Royal Northern College of Music (RNCM), 124 Oxford Road, Manchester, M13 9RD – Visit Now
RNCM reopens following an extensive refurb – book onto its opening programme and see its brand new, high-tech facilities.
Renovate a building properly and it can feel familiar, whilst also seeming like an entirely different space. Manchester’s Central Library is a great example as, we suspect, the Whitworth will be. The Royal Northern College of Music has, over the last ten months, quietly joined the queue: its 40 year-old concert hall has undergone a £7.1m redevelopment that includes a new balcony, lighting and raised floor. Designed by architect Ian Palmer and brought about by Styles & Wood, the project has seen 515 tons of rubble leave the building and 55 tons of steel arrive, all through one entrance.

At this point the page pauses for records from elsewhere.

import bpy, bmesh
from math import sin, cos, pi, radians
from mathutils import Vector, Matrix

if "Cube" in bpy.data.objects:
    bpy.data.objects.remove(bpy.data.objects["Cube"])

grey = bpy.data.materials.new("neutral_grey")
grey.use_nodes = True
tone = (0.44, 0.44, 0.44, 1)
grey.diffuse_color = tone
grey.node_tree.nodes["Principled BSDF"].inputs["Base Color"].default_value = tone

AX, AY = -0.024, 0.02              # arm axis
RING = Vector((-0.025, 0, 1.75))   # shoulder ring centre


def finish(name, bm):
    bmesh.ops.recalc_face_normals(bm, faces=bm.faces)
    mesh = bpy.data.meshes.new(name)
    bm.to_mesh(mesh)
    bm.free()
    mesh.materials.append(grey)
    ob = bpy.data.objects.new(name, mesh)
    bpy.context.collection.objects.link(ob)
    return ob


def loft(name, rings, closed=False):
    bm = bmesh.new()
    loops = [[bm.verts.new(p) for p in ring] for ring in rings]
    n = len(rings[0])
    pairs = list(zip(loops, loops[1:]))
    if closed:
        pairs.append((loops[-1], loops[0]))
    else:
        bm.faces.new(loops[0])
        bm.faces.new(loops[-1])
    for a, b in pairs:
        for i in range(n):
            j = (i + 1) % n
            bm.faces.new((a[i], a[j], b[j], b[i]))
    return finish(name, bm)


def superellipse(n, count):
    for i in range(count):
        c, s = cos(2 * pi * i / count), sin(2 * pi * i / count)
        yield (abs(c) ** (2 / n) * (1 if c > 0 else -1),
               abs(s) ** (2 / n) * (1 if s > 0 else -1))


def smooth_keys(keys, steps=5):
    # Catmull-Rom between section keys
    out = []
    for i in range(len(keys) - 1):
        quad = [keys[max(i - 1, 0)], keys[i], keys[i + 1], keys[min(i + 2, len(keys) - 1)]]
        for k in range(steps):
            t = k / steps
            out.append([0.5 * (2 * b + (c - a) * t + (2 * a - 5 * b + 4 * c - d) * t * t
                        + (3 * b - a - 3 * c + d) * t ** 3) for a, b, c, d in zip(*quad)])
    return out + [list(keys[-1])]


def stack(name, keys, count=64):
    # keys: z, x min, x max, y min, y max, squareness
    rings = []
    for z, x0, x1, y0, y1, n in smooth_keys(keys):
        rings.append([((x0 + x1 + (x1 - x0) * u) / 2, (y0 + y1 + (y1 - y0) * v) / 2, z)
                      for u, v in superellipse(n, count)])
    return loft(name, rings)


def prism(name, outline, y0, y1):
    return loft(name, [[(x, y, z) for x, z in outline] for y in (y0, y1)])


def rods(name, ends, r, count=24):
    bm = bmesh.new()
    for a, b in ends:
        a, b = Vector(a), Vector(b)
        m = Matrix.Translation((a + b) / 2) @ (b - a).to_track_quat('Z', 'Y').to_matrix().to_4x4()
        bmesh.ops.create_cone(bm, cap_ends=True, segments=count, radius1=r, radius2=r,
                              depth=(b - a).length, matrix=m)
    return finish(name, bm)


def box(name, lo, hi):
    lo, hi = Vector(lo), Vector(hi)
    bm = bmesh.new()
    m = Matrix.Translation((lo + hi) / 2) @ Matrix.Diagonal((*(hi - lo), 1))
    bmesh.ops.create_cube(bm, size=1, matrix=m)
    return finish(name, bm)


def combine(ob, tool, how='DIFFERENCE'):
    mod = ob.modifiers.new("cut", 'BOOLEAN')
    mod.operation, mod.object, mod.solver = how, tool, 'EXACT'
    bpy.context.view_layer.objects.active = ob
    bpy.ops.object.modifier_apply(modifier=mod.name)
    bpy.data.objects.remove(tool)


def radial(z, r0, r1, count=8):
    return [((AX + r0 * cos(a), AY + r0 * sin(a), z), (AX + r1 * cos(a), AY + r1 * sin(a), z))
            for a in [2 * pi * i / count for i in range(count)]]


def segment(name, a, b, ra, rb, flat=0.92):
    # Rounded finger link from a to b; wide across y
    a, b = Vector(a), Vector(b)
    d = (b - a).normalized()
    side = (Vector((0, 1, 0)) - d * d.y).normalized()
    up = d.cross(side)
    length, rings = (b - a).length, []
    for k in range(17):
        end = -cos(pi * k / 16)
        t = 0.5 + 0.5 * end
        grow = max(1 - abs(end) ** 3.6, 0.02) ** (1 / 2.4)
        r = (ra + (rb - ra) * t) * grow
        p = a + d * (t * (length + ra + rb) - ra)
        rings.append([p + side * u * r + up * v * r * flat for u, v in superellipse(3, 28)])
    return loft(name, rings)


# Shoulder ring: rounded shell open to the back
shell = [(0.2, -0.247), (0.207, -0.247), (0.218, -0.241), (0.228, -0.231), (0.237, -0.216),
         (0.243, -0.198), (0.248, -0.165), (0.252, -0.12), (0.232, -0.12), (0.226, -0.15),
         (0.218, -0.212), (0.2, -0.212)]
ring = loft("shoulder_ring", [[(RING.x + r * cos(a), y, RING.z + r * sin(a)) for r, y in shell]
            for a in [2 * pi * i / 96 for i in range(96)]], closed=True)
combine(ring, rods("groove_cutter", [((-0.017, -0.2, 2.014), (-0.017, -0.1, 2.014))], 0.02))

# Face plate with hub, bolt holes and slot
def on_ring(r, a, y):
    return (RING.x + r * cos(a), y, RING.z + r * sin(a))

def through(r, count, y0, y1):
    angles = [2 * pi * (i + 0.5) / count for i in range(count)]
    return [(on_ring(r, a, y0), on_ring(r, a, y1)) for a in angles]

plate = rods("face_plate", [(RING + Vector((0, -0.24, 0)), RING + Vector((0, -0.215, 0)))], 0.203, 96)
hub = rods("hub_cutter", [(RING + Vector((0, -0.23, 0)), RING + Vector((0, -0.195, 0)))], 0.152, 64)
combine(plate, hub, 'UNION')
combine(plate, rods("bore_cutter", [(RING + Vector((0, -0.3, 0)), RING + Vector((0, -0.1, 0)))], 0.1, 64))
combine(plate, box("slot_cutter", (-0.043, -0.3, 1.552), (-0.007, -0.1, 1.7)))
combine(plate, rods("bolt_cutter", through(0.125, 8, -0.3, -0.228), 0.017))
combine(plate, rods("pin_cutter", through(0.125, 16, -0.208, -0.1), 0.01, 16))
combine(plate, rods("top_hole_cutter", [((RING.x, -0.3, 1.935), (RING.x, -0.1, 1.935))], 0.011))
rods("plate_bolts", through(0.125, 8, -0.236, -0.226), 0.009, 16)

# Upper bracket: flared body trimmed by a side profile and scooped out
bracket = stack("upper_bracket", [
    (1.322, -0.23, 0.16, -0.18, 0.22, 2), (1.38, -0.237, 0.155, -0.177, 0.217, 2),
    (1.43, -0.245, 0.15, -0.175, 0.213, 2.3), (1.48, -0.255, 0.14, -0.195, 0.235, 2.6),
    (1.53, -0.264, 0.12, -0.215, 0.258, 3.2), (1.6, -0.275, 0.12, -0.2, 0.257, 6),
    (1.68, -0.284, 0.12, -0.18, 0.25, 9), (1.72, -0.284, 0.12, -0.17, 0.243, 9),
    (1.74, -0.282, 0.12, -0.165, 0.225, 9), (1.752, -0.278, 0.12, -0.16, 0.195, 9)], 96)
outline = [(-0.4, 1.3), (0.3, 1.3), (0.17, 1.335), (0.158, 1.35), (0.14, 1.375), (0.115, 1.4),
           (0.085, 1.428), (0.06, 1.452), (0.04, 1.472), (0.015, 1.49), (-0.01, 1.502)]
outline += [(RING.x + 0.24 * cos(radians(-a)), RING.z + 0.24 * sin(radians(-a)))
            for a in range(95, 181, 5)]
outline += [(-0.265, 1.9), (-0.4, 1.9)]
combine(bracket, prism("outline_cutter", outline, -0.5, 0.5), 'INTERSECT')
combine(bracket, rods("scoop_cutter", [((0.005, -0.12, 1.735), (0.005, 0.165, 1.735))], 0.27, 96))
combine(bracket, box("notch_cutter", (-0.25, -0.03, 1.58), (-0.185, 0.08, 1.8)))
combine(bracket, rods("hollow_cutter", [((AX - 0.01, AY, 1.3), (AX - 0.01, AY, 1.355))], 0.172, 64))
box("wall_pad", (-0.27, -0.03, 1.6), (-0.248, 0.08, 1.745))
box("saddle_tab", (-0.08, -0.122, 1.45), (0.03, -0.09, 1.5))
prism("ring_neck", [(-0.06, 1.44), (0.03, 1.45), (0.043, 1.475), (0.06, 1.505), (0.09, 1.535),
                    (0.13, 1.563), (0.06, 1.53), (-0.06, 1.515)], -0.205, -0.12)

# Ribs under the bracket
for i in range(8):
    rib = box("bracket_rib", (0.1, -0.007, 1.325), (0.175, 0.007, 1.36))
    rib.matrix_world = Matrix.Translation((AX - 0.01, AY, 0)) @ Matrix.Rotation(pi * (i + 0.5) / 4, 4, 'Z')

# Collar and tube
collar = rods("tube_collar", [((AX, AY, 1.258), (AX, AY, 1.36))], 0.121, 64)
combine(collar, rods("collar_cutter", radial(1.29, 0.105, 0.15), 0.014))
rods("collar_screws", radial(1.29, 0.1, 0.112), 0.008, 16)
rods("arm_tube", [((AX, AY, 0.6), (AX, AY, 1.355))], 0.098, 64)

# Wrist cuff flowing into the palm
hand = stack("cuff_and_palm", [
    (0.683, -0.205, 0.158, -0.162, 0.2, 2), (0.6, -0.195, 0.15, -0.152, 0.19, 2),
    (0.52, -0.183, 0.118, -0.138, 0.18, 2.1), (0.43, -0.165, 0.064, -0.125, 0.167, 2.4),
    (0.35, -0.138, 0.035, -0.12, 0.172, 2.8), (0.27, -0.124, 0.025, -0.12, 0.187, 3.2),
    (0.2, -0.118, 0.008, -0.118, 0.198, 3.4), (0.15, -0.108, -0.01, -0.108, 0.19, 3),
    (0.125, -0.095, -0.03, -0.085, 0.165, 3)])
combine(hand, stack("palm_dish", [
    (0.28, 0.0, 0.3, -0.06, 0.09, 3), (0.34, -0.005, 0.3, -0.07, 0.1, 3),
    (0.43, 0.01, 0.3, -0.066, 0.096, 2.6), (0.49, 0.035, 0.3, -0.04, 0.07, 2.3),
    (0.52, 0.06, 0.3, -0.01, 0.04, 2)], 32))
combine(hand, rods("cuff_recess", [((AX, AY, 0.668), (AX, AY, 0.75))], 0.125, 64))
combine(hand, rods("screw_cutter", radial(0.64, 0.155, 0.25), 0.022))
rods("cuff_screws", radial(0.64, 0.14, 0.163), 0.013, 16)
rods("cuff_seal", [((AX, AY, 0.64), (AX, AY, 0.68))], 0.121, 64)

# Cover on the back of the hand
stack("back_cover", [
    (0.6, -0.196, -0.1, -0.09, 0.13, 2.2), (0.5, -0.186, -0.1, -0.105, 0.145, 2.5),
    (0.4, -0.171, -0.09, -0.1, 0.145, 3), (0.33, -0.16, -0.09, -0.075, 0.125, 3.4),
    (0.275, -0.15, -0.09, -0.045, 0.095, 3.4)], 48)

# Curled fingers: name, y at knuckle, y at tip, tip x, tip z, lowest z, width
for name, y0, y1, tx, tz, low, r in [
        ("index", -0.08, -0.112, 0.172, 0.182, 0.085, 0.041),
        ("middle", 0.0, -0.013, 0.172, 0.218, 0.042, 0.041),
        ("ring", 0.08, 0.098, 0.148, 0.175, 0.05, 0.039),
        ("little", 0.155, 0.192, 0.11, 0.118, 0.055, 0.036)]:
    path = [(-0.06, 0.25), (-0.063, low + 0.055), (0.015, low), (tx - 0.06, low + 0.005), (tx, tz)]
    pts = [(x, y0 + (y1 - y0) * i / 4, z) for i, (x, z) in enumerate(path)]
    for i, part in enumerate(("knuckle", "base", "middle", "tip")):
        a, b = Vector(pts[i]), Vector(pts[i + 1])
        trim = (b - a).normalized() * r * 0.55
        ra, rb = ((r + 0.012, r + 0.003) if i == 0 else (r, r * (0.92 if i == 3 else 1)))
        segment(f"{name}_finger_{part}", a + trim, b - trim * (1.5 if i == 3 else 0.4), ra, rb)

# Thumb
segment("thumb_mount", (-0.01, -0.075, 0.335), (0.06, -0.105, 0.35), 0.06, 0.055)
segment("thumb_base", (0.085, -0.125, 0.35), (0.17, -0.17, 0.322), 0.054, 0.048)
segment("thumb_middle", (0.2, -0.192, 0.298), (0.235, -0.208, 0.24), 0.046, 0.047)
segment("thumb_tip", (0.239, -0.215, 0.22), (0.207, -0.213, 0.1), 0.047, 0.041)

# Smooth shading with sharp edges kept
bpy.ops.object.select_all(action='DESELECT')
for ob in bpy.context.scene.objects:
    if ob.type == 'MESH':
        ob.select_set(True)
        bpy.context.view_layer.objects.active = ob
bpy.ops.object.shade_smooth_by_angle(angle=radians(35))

Constructed in 1972, RNCM was an amalgamation of Sir Charles Hallé’s 19th-century Royal Manchester College of Music and the Northern School of music, a mere stripling in comparison (it was set up in 1920). Now, it is a modern concert hall with top-tech facilities – but the redesign goes beyond mere technology. “We wanted the audience to be fully immersed in the performance, as if suspended in an Escher painting,” says architect Ian Palmer. “What we have created is a spatial Rubik’s cube that will allow the college to expand its repertoire, confident of a venue that is beautiful, technically outstanding and, most significantly, maintains its unique acoustic qualities.”
The project has seen 515 tons of rubble leave the building and 55 tons of steel arrive
The venue is rolling out a diverse opening season of classical music and theatre – all in the run up to a grand, celebratory weekend in March next year. The redesign launched yesterday, with Shubert’s Winterreise song cycle performed by baritone Sir Thomas Allen and pianist Joseph Middleton. Later this month, the venue will host two Shakespeare-themed evenings; the first features Hector Berlioz’s King Lear Overture and Sergei Prokofiev’s Romeo and Juliet alongside his Piano Concerto No 3 in C major Op 26 (14 Nov, 7.30pm). For the second, soprano and world-renowned early music specialist Dame Emma Kirby performs examples of Shakespeare in song (22 Nov, 7.30pm)
There’s also traditional Irish song, in the form of a live performance by Cara Dillon of her new album A Thousand Hearts (15 Nov, 7.30pm). The King’s Singers in collaboration with RNCM’s Chamber Choir looks to be a particular highlight; the programme for the evening includes both madrigals by Thomas Morely and Thomas Weelkes, and a send up of the British monarchy with a dash of Irving Berlin for good measure (20 Nov, 7.30pm). On the opera side of things, Franz Léhar’s operetta The Merry Window has a longer run than most, perhaps due to the popularity it’s retained since its 1905 premiere in Vienna (3-13 Dec).
December also sees the return of the Northern Dance Orchestra, formed by the BBC in 1956, but which had its last performance 40 years ago: the RNCM Big Band will be playing some of their most-loved hits (10 Dec, 7.30pm). It’s a one-off revival of a band whose music has been silent for as long as the concert hall has been filled with sound – and is thus a fitting look back to a time when this revamped building was brand new.